Francesca Martini, a minster with the Italian health ministry and a member of the ruling Right-wing coalition, has put forward the bill, arguing that the “dignity of horses should be respected”.
The motion is already on the desk of the Italian parliament’s culture commission and has won considerably cross party support with opposition centre-Left MPs also backing it.
Among those leading the call for a ban is Italy’s agriculture minister Luca Zaia who says horses should not be eaten and instead “considered just like cats and dogs”.
Mr Zaia said:”I have always been against the slaughter and consumption of horse meat. Horses are fine animals and should be treated as such, they should not be eaten.”
His support has angered people who live in his home region of Veneto, which covers Venice and Verona, where horse meat is a culinary delicacy and features in several dishes.

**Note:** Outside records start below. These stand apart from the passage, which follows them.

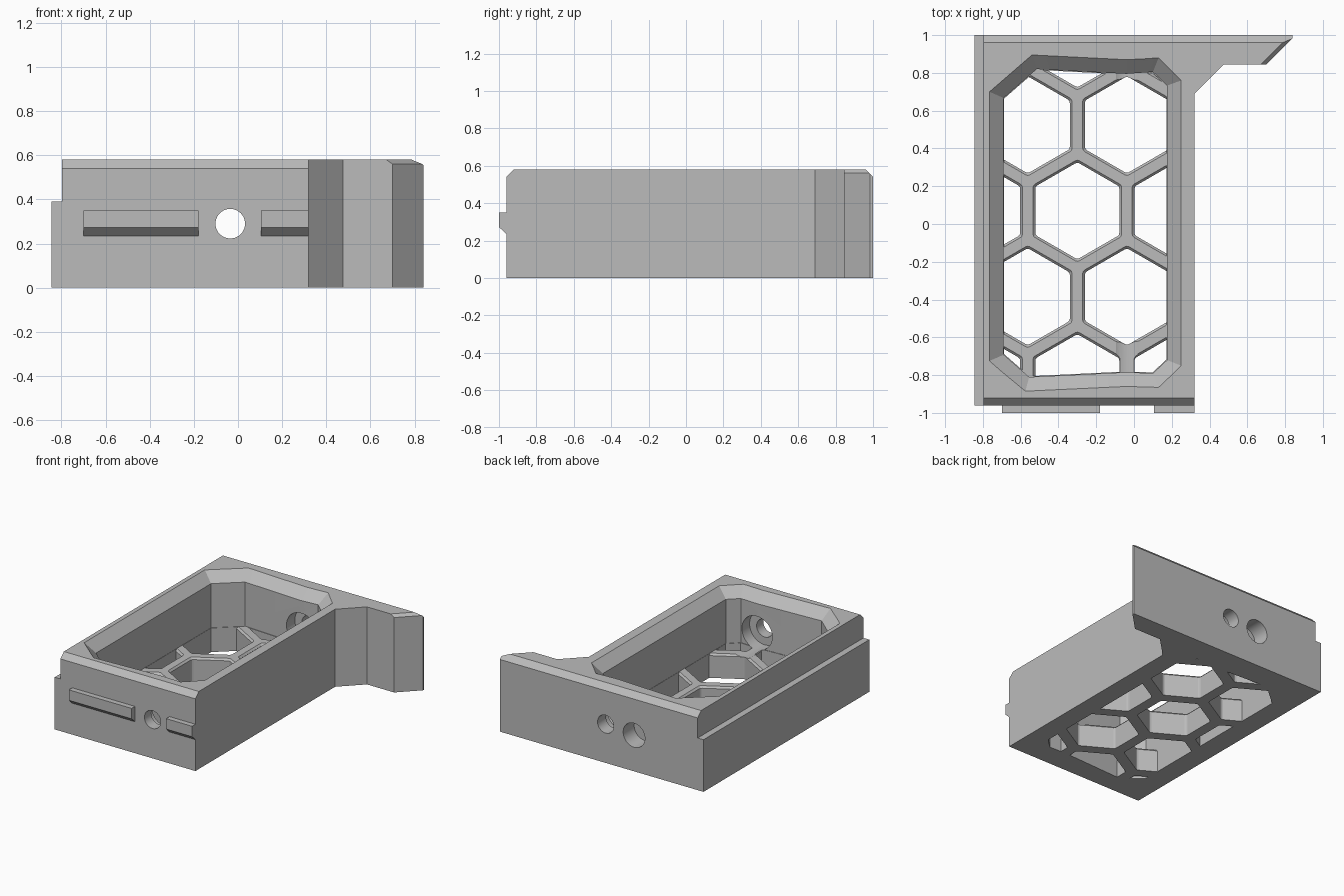
import bpy, bmesh, math

if "Cube" in bpy.data.objects:
    bpy.data.objects.remove(bpy.data.objects["Cube"])

grey = bpy.data.materials.new("plain grey")
grey.diffuse_color = (0.5, 0.5, 0.5, 1)
grey.use_nodes = True
grey.node_tree.nodes["Principled BSDF"].inputs["Base Color"].default_value = grey.diffuse_color


def loft(name, stacks):
    """Closed solid(s): each stack is a list of rings of 3D points."""
    bm = bmesh.new()
    for rings in stacks:
        vs = [[bm.verts.new(p) for p in ring] for ring in rings]
        n = len(vs[0])
        for a, b in zip(vs, vs[1:]):
            for i in range(n):
                j = (i + 1) % n
                bm.faces.new((a[i], a[j], b[j], b[i]))
        bm.faces.new(vs[0][::-1])
        bm.faces.new(vs[-1])
    bmesh.ops.recalc_face_normals(bm, faces=bm.faces)
    me = bpy.data.meshes.new(name)
    bm.to_mesh(me)
    bm.free()
    me.materials.append(grey)
    ob = bpy.data.objects.new(name, me)
    bpy.context.collection.objects.link(ob)
    return ob


def at_z(pts, z):
    return [(x, y, z) for x, y in pts]


def along_x(name, yz, x0, x1):
    return loft(name, [[[(x, y, z) for y, z in yz] for x in (x0, x1)]])


def bore(name, x, z, r, y0, y1, n=40):
    ring = [(x + r * math.cos(2 * math.pi * i / n), z + r * math.sin(2 * math.pi * i / n)) for i in range(n)]
    return loft(name, [[[(px, y, pz) for px, pz in ring] for y in (y0, y1)]])


def boolean(ob, tool, op='DIFFERENCE'):
    m = ob.modifiers.new("cut", 'BOOLEAN')
    m.operation, m.solver, m.object = op, 'EXACT', tool
    bpy.context.view_layer.objects.active = ob
    bpy.ops.object.modifier_apply(modifier=m.name)
    bpy.data.objects.remove(tool)


# Tray body with the side ear
H = 0.58
outline = [(-0.845, -0.96), (0.32, -0.96), (0.32, 0.69), (0.475, 0.845),
           (0.70, 0.845), (0.84, 0.985), (0.84, 1.0), (-0.845, 1.0)]
body = loft("tray_body", [[at_z(outline, 0), at_z(outline, H)]])

# Left step, then front and back top chamfers
boolean(body, along_x("step_cut", [(-1.2, 0.39), (1.2, 0.39), (1.2, 0.8), (-1.2, 0.8)], -1, -0.797))
boolean(body, along_x("front_chamfer", [(-1.0, 0.50), (-0.88, 0.62), (-1.0, 0.62)], -1, 1))
boolean(body, along_x("back_chamfer", [(1.04, 0.50), (0.92, 0.62), (1.04, 0.62)], -1, 1))


# Small chamfer on the slanted ear edge
def ear_section(x, y):
    d = math.sqrt(0.5)
    return [(x + o * d, y - o * d, z) for o, z in ((-0.03, 0.59), (0.02, 0.54), (0.02, 0.64), (-0.03, 0.64))]


boolean(body, loft("ear_chamfer", [[ear_section(0.68, 0.825), ear_section(0.90, 1.045)]]))

# Cavity with a flared rim
rim = [(-0.765, 0.70), (-0.54, 0.895), (-0.04, 0.87), (0.13, 0.88), (0.25, 0.76),
       (0.25, -0.75), (0.13, -0.865), (-0.04, -0.86), (-0.575, -0.885), (-0.765, -0.725)]
wall = [(-0.69, 0.667), (-0.515, 0.82), (-0.04, 0.795), (0.10, 0.805), (0.175, 0.733),
        (0.175, -0.72), (0.10, -0.79), (-0.04, -0.785), (-0.555, -0.81), (-0.69, -0.692)]
flare = [(2 * a - c, 2 * b - d) for (a, b), (c, d) in zip(rim, wall)]
FLOOR = 0.18
boolean(body, loft("cavity", [[at_z(wall, FLOOR), at_z(wall, 0.51), at_z(flare, 0.65)]]))


# Honeycomb holes through the floor, limited to the cavity outline
def hexagon(cx, cy, r, soft=0.025):
    pts = []
    for k in range(6):
        a = math.radians(60 * k + 30)
        mx, my = cx + (r - soft) * math.cos(a), cy + (r - soft) * math.sin(a)
        for t in (-30, 0, 30):
            b = a + math.radians(t)
            q = soft * 0.866
            pts.append((mx + q * math.cos(b), my + q * math.sin(b)))
    return pts


stacks = []
for row in range(-2, 3):
    for col in range(-1, 2):
        cx = -0.30 + 0.525 * (col + 0.5 * (row % 2))
        cy = 0.07 + 0.455 * row
        if cx > 0.4:
            continue
        small, big = hexagon(cx, cy, 0.257), hexagon(cx, cy, 0.285)
        stacks.append([at_z(small, -0.1), at_z(small, FLOOR - 0.014), at_z(big, FLOOR + 0.014)])
holes = loft("honeycomb", stacks)
inset = [(-0.26 + (x + 0.26) * 0.995, y * 0.995) for x, y in wall]
boolean(holes, loft("limit", [[at_z(inset, -0.2), at_z(inset, 0.3)]]), 'INTERSECT')
boolean(body, holes)

# Round bores: through hole, inner counterbores, blind back pocket
boolean(body, bore("counterbore_front", -0.035, 0.29, 0.125, -0.88, -0.60))
boolean(body, bore("counterbore_back", -0.035, 0.29, 0.125, 0.60, 0.90))
boolean(body, bore("through_hole", -0.035, 0.29, 0.067, -1.2, 1.2))
boolean(body, bore("back_pocket", -0.27, 0.27, 0.09, 0.87, 1.2))

# Front locating ridges
for name, x0, x1 in (("front_ridge_long", -0.70, -0.18), ("front_ridge_short", 0.105, 0.32)):
    along_x(name, [(-0.96, 0.235), (-1.0, 0.272), (-1.0, 0.35), (-0.96, 0.35)], x0, x1)

# Smooth only the round bores
bpy.ops.object.select_all(action='DESELECT')
body.select_set(True)
bpy.context.view_layer.objects.active = body
bpy.ops.object.shade_smooth_by_angle(angle=math.radians(12))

Horse meat is used in a stew called pastissada (typical of Verona), served as horse or colt steaks, as carpaccio, or made into bresaola.
Horse fat is used in recipes such as “pezzetti di cavallo” (pieces of horsemeat) and another favourite dish is horse in a bed of rocket, dressed with olive oil and fresh lemon juice.
Also in Veneto, horsemeat sausages called “salsiccia di equino” or salami, and thin strips of horse meat called “sfilacci” are sold and it has 8 per cent of the country’s national consumption.
According to figures from the Italian health department the average national consumption is around a kilo of horsemeat per year per person.
Italian newspaper websites carrying the report were flooded with comments from angry readers in areas such as Veneto where horsemeat is popular.
One person in Venice wrote: “Why is the government trying to abolish something that is buried in the roots of Italian culture? If it is banned it will just be driven underground and there will be a thriving black market.”
While another in Verona said: “Horse meat is part of the culinary culture of my city. Politicians are always talking about the loss of traditions but they are quite happy to get rid of this one when it suits them.”
However the proposal was welcomed by the Italian federation for equine sports and animal cruelty charities who said it was “legislation that had been long overdue”.
Horse meat has been a delicacy in Italy since the Roman times although during the Middle Ages Pope Gregory III did describe its consumption as “abominable” but his calls for it to be shunned were ignored by hungry peasants.
In 1928 a law was introduced by Benito Mussolini‘s Fascist government that only specialist horse butchers could sell equine meat and they could not stock other cuts.
In order to meet the high demand for horse meat in Italy more than 20,000 horses are imported from Poland and Eastern Europe every year.